In turn, during Emmanuel Macron’s visit, the ten-year extension agreement of the license of the Abu Dhabi Louvre museum branch (initially set in 2037) was signed until 2047, in exchange for $ 186 million. , a sample of the success of the establishment opened in 2017.
– “Reliable partner” –
Macron, who will also visit Qatar and Saudi Arabia during his three-day tour, wants to address “the fight against terrorism, radical Islamism and their financing” as he considers essential “to cooperate with these states to guarantee the security of the French and of the Europeans “, according to the French presidency.
Macron also wants France to play a role as “a reliable and indispensable partner that speaks to all actors” on major regional issues (Lebanon, Libya, Iraq, the Iranian nuclear program).
For this reason, it is expected to defend Lebanon against the sanctions of several Gulf countries, such as Saudi Arabia, which aggravate the crisis in this nation.

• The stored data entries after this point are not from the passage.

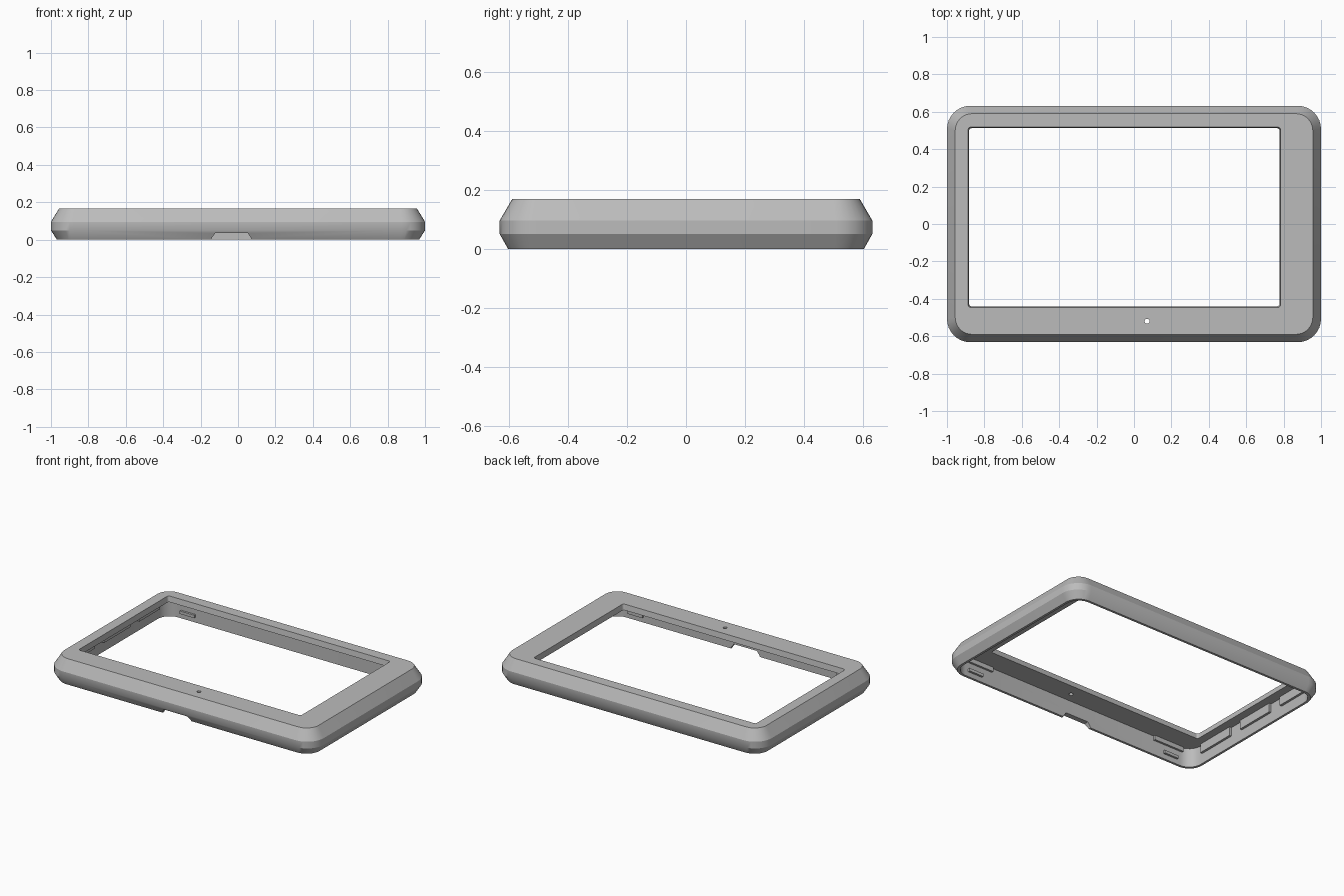
import bpy, bmesh, math
from mathutils import Vector

cube = bpy.data.objects.get("Cube")
if cube:
    bpy.data.objects.remove(cube, do_unlink=True)

GREY = (0.5, 0.5, 0.5, 1.0)
grey = bpy.data.materials.new("light grey plastic")
grey.use_nodes = True
grey.diffuse_color = GREY
grey.node_tree.nodes["Principled BSDF"].inputs["Base Color"].default_value = GREY


def make_object(name, bm):
    bmesh.ops.recalc_face_normals(bm, faces=bm.faces[:])
    mesh = bpy.data.meshes.new(name)
    bm.to_mesh(mesh)
    bm.free()
    mesh.materials.append(grey)
    obj = bpy.data.objects.new(name, mesh)
    bpy.context.collection.objects.link(obj)
    return obj


def activate(obj):
    bpy.ops.object.select_all(action="DESELECT")
    obj.select_set(True)
    bpy.context.view_layer.objects.active = obj


def rounded_ring(bm, x0, x1, y0, y1, radius, z, steps=8):
    """Ring of vertices around a rounded rectangle."""
    corners = [(x1 - radius, y1 - radius), (x0 + radius, y1 - radius),
               (x0 + radius, y0 + radius), (x1 - radius, y0 + radius)]
    ring = []
    for quarter, (cx, cy) in enumerate(corners):
        for i in range(steps + 1):
            a = math.pi / 2 * (quarter + i / steps)
            ring.append(bm.verts.new((cx + radius * math.cos(a), cy + radius * math.sin(a), z)))
    return ring


def box(name, x0, x1, y0, y1, z0, z1):
    bm = bmesh.new()
    bmesh.ops.create_cube(bm, size=1)
    for v in bm.verts:
        v.co = Vector(((x0 + x1) / 2 + v.co.x * (x1 - x0),
                       (y0 + y1) / 2 + v.co.y * (y1 - y0),
                       (z0 + z1) / 2 + v.co.z * (z1 - z0)))
    return make_object(name, bm)


def cut(target, cutter):
    cutter.hide_render = True
    mod = target.modifiers.new("cut", "BOOLEAN")
    mod.operation = "DIFFERENCE"
    mod.solver = "EXACT"
    mod.object = cutter
    activate(target)
    bpy.ops.object.modifier_apply(modifier=mod.name)
    bpy.data.objects.remove(cutter, do_unlink=True)


# Hollow frame: outer skin, window edge, ceiling and inner wall as one closed skin
INNER_X, INNER_Y, CEILING = 0.952, 0.588, 0.13
WINDOW = (-0.887, 0.784, -0.446, 0.518)
bm = bmesh.new()
rings = []
for hx, hy, radius, z in [(0.968, 0.604, 0.1, 0), (1, 0.632, 0.125, 0.05),
                          (1, 0.632, 0.125, 0.096), (0.956, 0.59, 0.09, 0.168)]:
    rings.append(rounded_ring(bm, -hx, hx, -hy, hy, radius, z))
x0, x1, y0, y1 = WINDOW
rings.append(rounded_ring(bm, x0, x1, y0, y1, 0.015, 0.168))
lip = 0.006
rings.append(rounded_ring(bm, x0 + lip, x1 - lip, y0 + lip, y1 - lip, 0.012, CEILING))
for z in (CEILING, 0):
    rings.append(rounded_ring(bm, -INNER_X, INNER_X, -INNER_Y, INNER_Y, 0.09, z))
for a, b in zip(rings, rings[1:] + rings[:1]):
    for i in range(len(a)):
        j = (i + 1) % len(a)
        bm.faces.new((a[i], a[j], b[j], b[i]))
frame = make_object("bezel_frame", bm)

# Pinhole in the lower border
bm = bmesh.new()
bmesh.ops.create_cone(bm, cap_ends=True, segments=20, radius1=0.013, radius2=0.013, depth=0.2)
bmesh.ops.translate(bm, verts=bm.verts[:], vec=(0.07, -0.52, 0.15))
cut(frame, make_object("pinhole_cutter", bm))

# Cable notch with sloping ends in the front wall
bm = bmesh.new()
outline = [(-0.15, -0.02), (-0.14, 0.01), (-0.122, 0.035),
           (0.052, 0.035), (0.07, 0.01), (0.08, -0.02)]
face = bm.faces.new([bm.verts.new((x, -0.7, z)) for x, z in outline])
extruded = bmesh.ops.extrude_face_region(bm, geom=[face])["geom"]
bmesh.ops.translate(bm, vec=(0, 0.16, 0),
                    verts=[g for g in extruded if isinstance(g, bmesh.types.BMVert)])
cut(frame, make_object("notch_cutter", bm))

activate(frame)
bpy.ops.object.shade_smooth_by_angle(angle=math.radians(30))

# Ribs along the inside of the right wall
for i, (ya, yb) in enumerate([(-0.48, -0.2), (-0.1, 0.18), (0.28, 0.5)]):
    box(f"side_rib_{i + 1}", -INNER_X - 0.01, -INNER_X + 0.016, ya, yb, 0.07, CEILING + 0.005)

# Snap ridges and corner pads inside the front and back walls
for side, where in ((-1, "front"), (1, "back")):
    for end, hand in ((-1, "right"), (1, "left")):
        wall = side * INNER_Y
        ys = sorted((wall + side * 0.008, wall - side * 0.014))
        xs = sorted((end * 0.73, end * 0.84))
        box(f"{where}_{hand}_snap_ridge", *xs, *ys, 0.035, 0.055)
        xs = sorted((end * 0.65, end * 0.88))
        box(f"{where}_{hand}_corner_pad", *xs, *ys, 0.1, CEILING + 0.005)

During his visit to Jeddah, Saudi Arabia this Friday, Macron will be one of the first Western leaders to meet Crown Prince Mohamed bin Salman (MBS) after the murder of Saudi journalist Jamal Khashoggi in Istanbul.
The presidency responded to the criticisms of the NGOs at this meeting, recalling that “when necessary, it addresses the issue of human rights with its interlocutors.”
“Who can think for a second that we are helping Lebanon, that we are preserving peace and stability in the Middle East if we say: ‘We are no longer talking to Saudi Arabia, the most populous and important country in the Gulf’?” Asked Macron .
The NGO Human Rights Watch said in a statement on Friday that “arms sales and the maintenance of dubious military agreements in the name of anti-terrorism, and to the detriment of human rights, will be a stain on Emmanuel Macron’s diplomatic balance.”